CCLT and the Conservation Easement Tax Credit PDF  | Print |  E-mail

Colorado Coalition of Land Trusts and the Conservation Easement Tax Credit


No organization in Colorado has been as closely connected to the creation, support, and defense of the conservation easement tax credit as the Colorado Coalition of Land Trusts. Below is a brief summary of the legislation that CCLT has written, advocated on behalf of, or helped shepherd through the legislative process. It is important to note that CCLT’s advocacy on behalf of the tax credit extends far beyond the legislature and includes relationships with the Department of Revenue, the Department of Regulatory Agencies, the Attorney General, and the Governor’s Office. Ensuring that these stakeholders are also supportive of the tax credit has always been at the forefront of our strategy.


  • H.B. 99-1155 created the conservation easement tax credit and established the limit at $100,000 per donation. CCLT’s advisors, board members, and staff worked with a bipartisan and broad coalition to pass this legislation. It has since been emulated by numerous states across the country as an incredibly efficient and effective way to conserve land.


  • H.B. 00-1348 allowed for the transfer of the credit. The conservation community quickly realized that the tax credit would not be as effective of a tool without this important change allowing easement donors to transfer their credits to other taxpayers.


  • H.B. 01-1090 increased the individual credit limit to $260,000. Effective January 1, 2003, this legislation was a response to concerns that the $100,000 amount was not leading to the large parcel-scale conservation intended by the community and state when creating the tax credit.


  • H.B. 05-1244 changed the filing deadline to the tax due date of the following year.
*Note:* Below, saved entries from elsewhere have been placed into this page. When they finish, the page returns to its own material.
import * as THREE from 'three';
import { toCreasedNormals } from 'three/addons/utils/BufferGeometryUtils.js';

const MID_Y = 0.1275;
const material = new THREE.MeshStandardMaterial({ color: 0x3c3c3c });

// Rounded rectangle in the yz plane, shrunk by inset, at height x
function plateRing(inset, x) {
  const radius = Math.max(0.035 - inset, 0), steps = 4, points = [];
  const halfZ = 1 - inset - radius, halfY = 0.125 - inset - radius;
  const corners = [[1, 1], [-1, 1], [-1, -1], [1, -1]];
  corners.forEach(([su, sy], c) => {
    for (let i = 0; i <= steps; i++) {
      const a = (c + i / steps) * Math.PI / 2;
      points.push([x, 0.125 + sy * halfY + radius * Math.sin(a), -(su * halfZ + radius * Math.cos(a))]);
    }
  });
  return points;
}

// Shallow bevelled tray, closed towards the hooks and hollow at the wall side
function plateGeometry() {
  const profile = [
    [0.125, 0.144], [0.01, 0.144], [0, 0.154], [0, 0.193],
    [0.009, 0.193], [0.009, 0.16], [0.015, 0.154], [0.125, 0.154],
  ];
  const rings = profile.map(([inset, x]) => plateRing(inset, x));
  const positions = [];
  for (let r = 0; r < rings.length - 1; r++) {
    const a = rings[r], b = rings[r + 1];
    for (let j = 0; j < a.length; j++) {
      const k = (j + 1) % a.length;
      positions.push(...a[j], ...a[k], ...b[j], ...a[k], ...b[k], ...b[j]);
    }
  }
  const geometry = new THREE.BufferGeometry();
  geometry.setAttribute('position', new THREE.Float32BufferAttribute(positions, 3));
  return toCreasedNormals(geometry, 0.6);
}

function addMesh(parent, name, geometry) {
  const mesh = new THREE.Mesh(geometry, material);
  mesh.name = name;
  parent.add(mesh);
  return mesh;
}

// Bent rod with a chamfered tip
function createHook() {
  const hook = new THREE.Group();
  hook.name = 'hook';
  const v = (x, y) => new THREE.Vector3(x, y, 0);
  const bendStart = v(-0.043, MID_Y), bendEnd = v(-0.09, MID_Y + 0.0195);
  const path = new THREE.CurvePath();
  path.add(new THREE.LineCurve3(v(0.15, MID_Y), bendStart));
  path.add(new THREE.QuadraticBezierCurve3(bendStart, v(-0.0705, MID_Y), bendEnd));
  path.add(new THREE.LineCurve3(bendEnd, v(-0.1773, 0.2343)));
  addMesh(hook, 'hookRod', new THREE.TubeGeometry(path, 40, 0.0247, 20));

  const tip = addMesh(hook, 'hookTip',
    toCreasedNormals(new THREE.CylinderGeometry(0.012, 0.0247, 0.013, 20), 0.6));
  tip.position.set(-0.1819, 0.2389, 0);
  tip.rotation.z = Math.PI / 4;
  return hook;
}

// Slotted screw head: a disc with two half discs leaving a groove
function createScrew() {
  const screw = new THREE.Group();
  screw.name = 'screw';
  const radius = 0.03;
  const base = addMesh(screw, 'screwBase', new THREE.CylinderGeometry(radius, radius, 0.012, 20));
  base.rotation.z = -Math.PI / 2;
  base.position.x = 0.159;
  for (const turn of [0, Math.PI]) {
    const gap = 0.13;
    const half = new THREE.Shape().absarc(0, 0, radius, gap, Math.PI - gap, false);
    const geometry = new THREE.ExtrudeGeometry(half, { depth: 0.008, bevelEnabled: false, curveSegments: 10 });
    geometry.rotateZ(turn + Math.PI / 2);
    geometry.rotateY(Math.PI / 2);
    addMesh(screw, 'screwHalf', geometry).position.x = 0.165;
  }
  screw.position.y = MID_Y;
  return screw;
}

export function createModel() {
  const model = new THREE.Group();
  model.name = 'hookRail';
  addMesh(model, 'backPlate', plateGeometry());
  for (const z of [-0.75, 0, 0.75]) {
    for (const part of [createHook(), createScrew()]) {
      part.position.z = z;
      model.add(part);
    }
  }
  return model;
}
Under H.B. 99-1155, the deadline had been December 31st.


  • H.B. 06-1354 saw a further increase in the individual tax credit limit to $375,000. Much like H.B. 01-1090, this legislation was an attempt to ensure that as much land as possible was being conserved. It also changed the formula for calculating the credit to a straight 50% of the donated value capped at $375,000.


  • H.B. 07-1361 was the first of two important reform bills and focused on increasing the reporting standards for easement holders and donors. This legislation created various forms that allowed the state to have more confidence in the information available about the tax credit.


  • H.B. 08-1353 was the second of the reform bills and easily the most important legislation since the creation of the tax credit in 1999. In short, 1353 was another bipartisan response to a need: however, unlike 1999 where the need was for a conservation incentive, this need was for an increase in the accountability and transparency of that incentive. This bill created a Conservation Easement Oversight Commission, a certification process for easement holders, and a system whereby all conservation easement appraisals are to be submitted to the Division of Real Estate. This bill has been an unqualified success in restoring confidence in the tax credit by state regulators, legislators, and the tax credit market.


  • H.B. 10-1197 was a response to an attempt to lower the tax credit limit back down to $100,000. In light of serious budget pressures, legislators sought to return to the 1999 limits – an option that CCLT found completely untenable. We worked diligently to ensure that the tax credit remained at $375,000 and, additionally, that nearly $80,000,000 over three years was guaranteed by the state for conservation easement tax credits.


  • H.B. 11-1300 was the result of various state interests working together to attempt to streamline the process by which disallowed tax credits could be resolved administratively or judicially. CCLT was a part of the drafting process to ensure that the interests of future easement donors, our member organizations, and the state of conservation in Colorado in general were protected.

National Policy PDF  | Print |  E-mail
National Policy

Washington may seem far away, but the impacts of decisions inside the beltway can have very immediate impacts on land conservation in Colorado. The Colorado Coalition of Land Trusts works to ensure that federal decisions promote high-quality land preservation in our state.

Colorado Policy PDF  | Print |  E-mail
Colorado Policy

With a stroke of the pen or a bang of the gavel, policy changes in Denver can impact land preservation efforts across the state. When the Colorado Coalition of Land Trusts serves as the voice of the land conservation community as those policies are shaped we all benefit.